The lifecycle of the darkling beetle is simple and fascinating.
Most people receive the meal worms in shipping because that is the easiest stage to harvest and ship to someone. Beetles are much more clingy to skin and material and much harder to harvest from bins. They also are constantly laying eggs and shipping them will lose a lot of eggs in transit as they get lost in the material and container. Also, there is no way to know the age of a beetle that has already turned dark, which is about 1-2 weeks old.
A lot of meal worms will pupate during transit depending on environment and maturity. These are well on their way to morphing into beetles.
Meal worms at maturity. These are probably 12 to 18 weeks old after hatch, under good conditions.
After meal worms are mature (12 to 18 weeks old, depending on how warm, humid and well fed they are) they will pupate.
About 1 to 2 weeks after pupating they morph into beetles. The darkling beetles may start out very pale, like almost white but steadily get darker within a week or so.
Beetles will mate and start laying eggs within a day or so after morphing. The eggs are microscopic. See the dots on the right? The egg is much smaller than that. However, in 6 weeks this will be a meal worm that you still may not see except for the substrate they are moving around.
And there you have an idea of the life cycle of the darkling beetle.
This is my favorite photo! You can see how tiny these babies are!
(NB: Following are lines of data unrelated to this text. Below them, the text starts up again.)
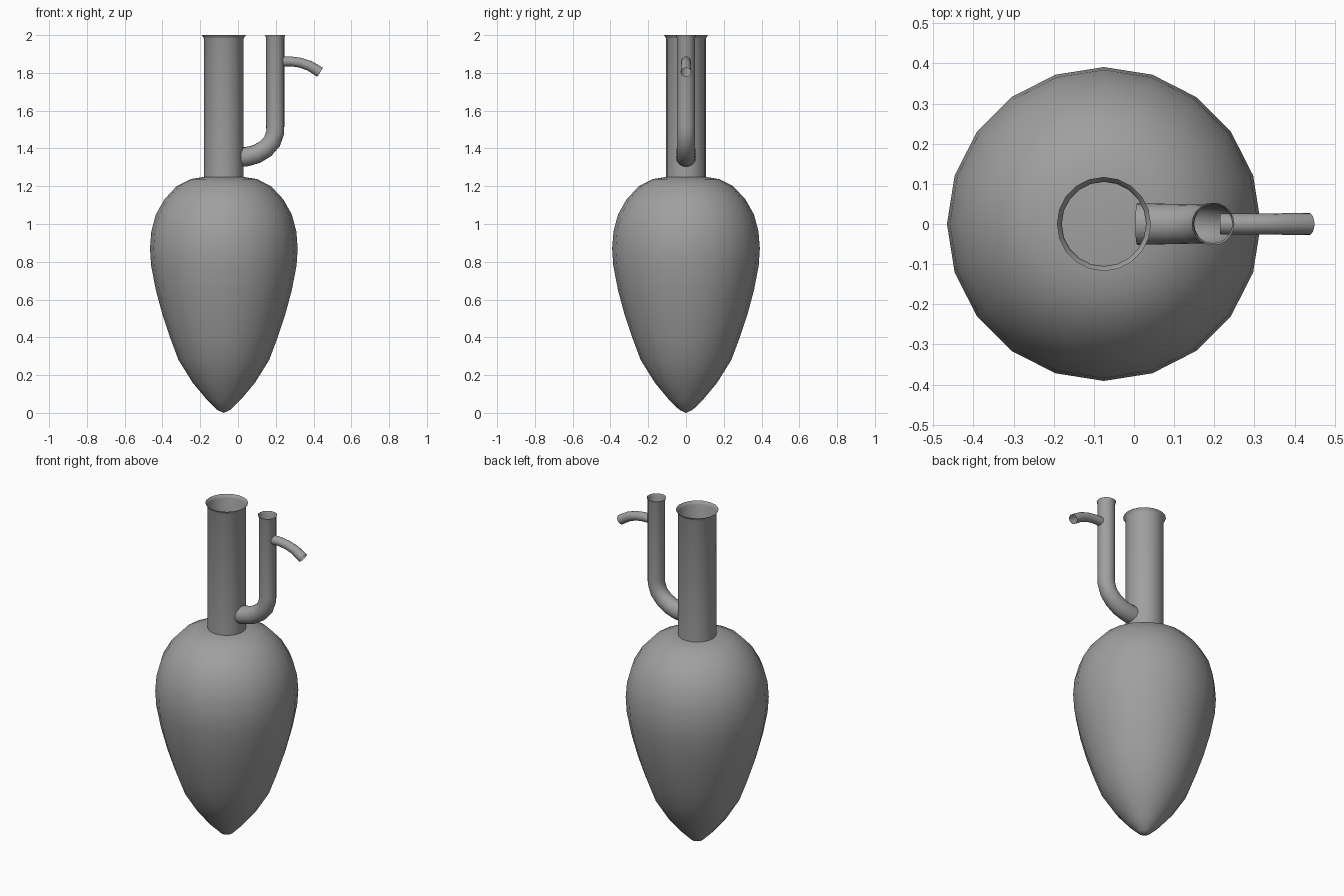
import bpy
import bmesh
import math
from mathutils import Vector

if "Cube" in bpy.data.objects:
    bpy.data.objects.remove(bpy.data.objects["Cube"])

grey = bpy.data.materials.new("plain grey")
grey.use_nodes = True
colour = (0.35, 0.35, 0.35, 1)
grey.diffuse_color = colour
grey.node_tree.nodes["Principled BSDF"].inputs["Base Color"].default_value = colour


def tube(name, stations, sides):
    """Sweep a round section along (x, z, radius) stations in the y = 0 plane."""
    bm = bmesh.new()
    centres = [Vector((x, 0, z)) for x, z, r in stations]
    rings = []
    for i, (x, z, r) in enumerate(stations):
        ahead = centres[min(i + 1, len(centres) - 1)]
        along = (ahead - centres[max(i - 1, 0)]).normalized()
        side = Vector((0, 1, 0))
        out = side.cross(along)
        ring = []
        for k in range(sides):
            a = math.tau * k / sides
            ring.append(bm.verts.new(centres[i] + r * (math.cos(a) * out + math.sin(a) * side)))
        rings.append(ring)
    for low, high in zip(rings, rings[1:]):
        for k in range(sides):
            n = (k + 1) % sides
            bm.faces.new((low[k], low[n], high[n], high[k]))
    # Zero-radius ends collapse to a single point
    bmesh.ops.remove_doubles(bm, verts=bm.verts, dist=0.0002)
    bmesh.ops.recalc_face_normals(bm, faces=bm.faces)
    mesh = bpy.data.meshes.new(name)
    bm.to_mesh(mesh)
    bm.free()
    mesh.materials.append(grey)
    obj = bpy.data.objects.new(name, mesh)
    bpy.context.collection.objects.link(obj)
    bpy.ops.object.select_all(action="DESELECT")
    obj.select_set(True)
    bpy.context.view_layer.objects.active = obj
    bpy.ops.object.shade_smooth_by_angle(angle=math.radians(40))
    return obj


axis = -0.075   # centre line of the bulb and neck
arm_x = 0.197   # centre line of the side arm

# Pear-shaped bulb with a closed flat top
bulb = [(0, 0), (0.035, 0.016), (0.09, 0.07), (0.165, 0.16), (0.24, 0.28),
        (0.285, 0.4), (0.325, 0.52), (0.36, 0.65), (0.385, 0.78), (0.391, 0.87),
        (0.384, 0.96), (0.36, 1.05), (0.315, 1.13), (0.25, 1.2), (0.175, 1.238),
        (0.105, 1.249), (0, 1.25)]
tube("bulb", [(axis, z, r) for r, z in bulb], 20)

# Open neck with a small flared rim
tube("neck", [(axis, 1.247, 0.105), (axis, 1.98, 0.105),
              (axis, 1.99, 0.109), (axis, 2.0, 0.117)], 20)

# Side arm that leaves the neck and bends upright
tube("side_arm", [(0.008, 1.353, 0.052), (0.05, 1.357, 0.051), (0.1, 1.371, 0.05),
                  (0.145, 1.398, 0.049), (0.18, 1.436, 0.048), (arm_x, 1.485, 0.048),
                  (arm_x, 1.52, 0.048), (arm_x, 1.985, 0.048), (arm_x, 2.0, 0.053)], 20)

# Thin drooping spout
tube("spout", [(0.215, 1.86, 0.026), (0.28, 1.861, 0.026), (0.33, 1.854, 0.026),
               (0.38, 1.837, 0.027), (0.435, 1.803, 0.028)], 16)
I have never refrigerated my meal worms. I can't seem to keep any long enough to store like that. However, many people will take the meal worms, put them in a container with a lid that has air holes and put them where it is warmest in the fridge for a week, remove them and allow to come to room temp and feed them. I am sure they store them in a bit of oats or wheat bran. They then return them to the fridge for another week and may repeat this cycle, feeding some out as they go along to their pets. I do not know for how long this can go on or how well it works but have had reports that some will still pupate once coming to room temp and they consume some carrot or apple. My worms are fresh and the coldest they get is whatever my house gets down to at night in the winter, usually around 60 degrees.
Size of container for amount of meal worms.
Five thousand meal worms-- 15x22x6 is adaquate
Two thousand meal worms-- 12x15x6 is great
Anything in between, more or less can be figured in. You can't give them too much space and it is difficult to get too small of an area. Remember, they burrow.
Here are 10,000 newly harvested meal worms in a 35 qt tub that measures 16X23 inches. There is no bran in this bin. They are just being fed moisture before getting ready for their new homes. They came out of wheat bran in much larger containers.
People often ask me, "Where do I buy the wheat bran?" Try your local feed store. If you can't find a bag there then use oats from the grocery store on the breakfast aisle, just not the flavored kind.
When we ship meal worms they are placed inside a breathable bag with wads of paper to hang onto and given food wrapped in paper.
We often sell meal worms.
Please contact us for availablity.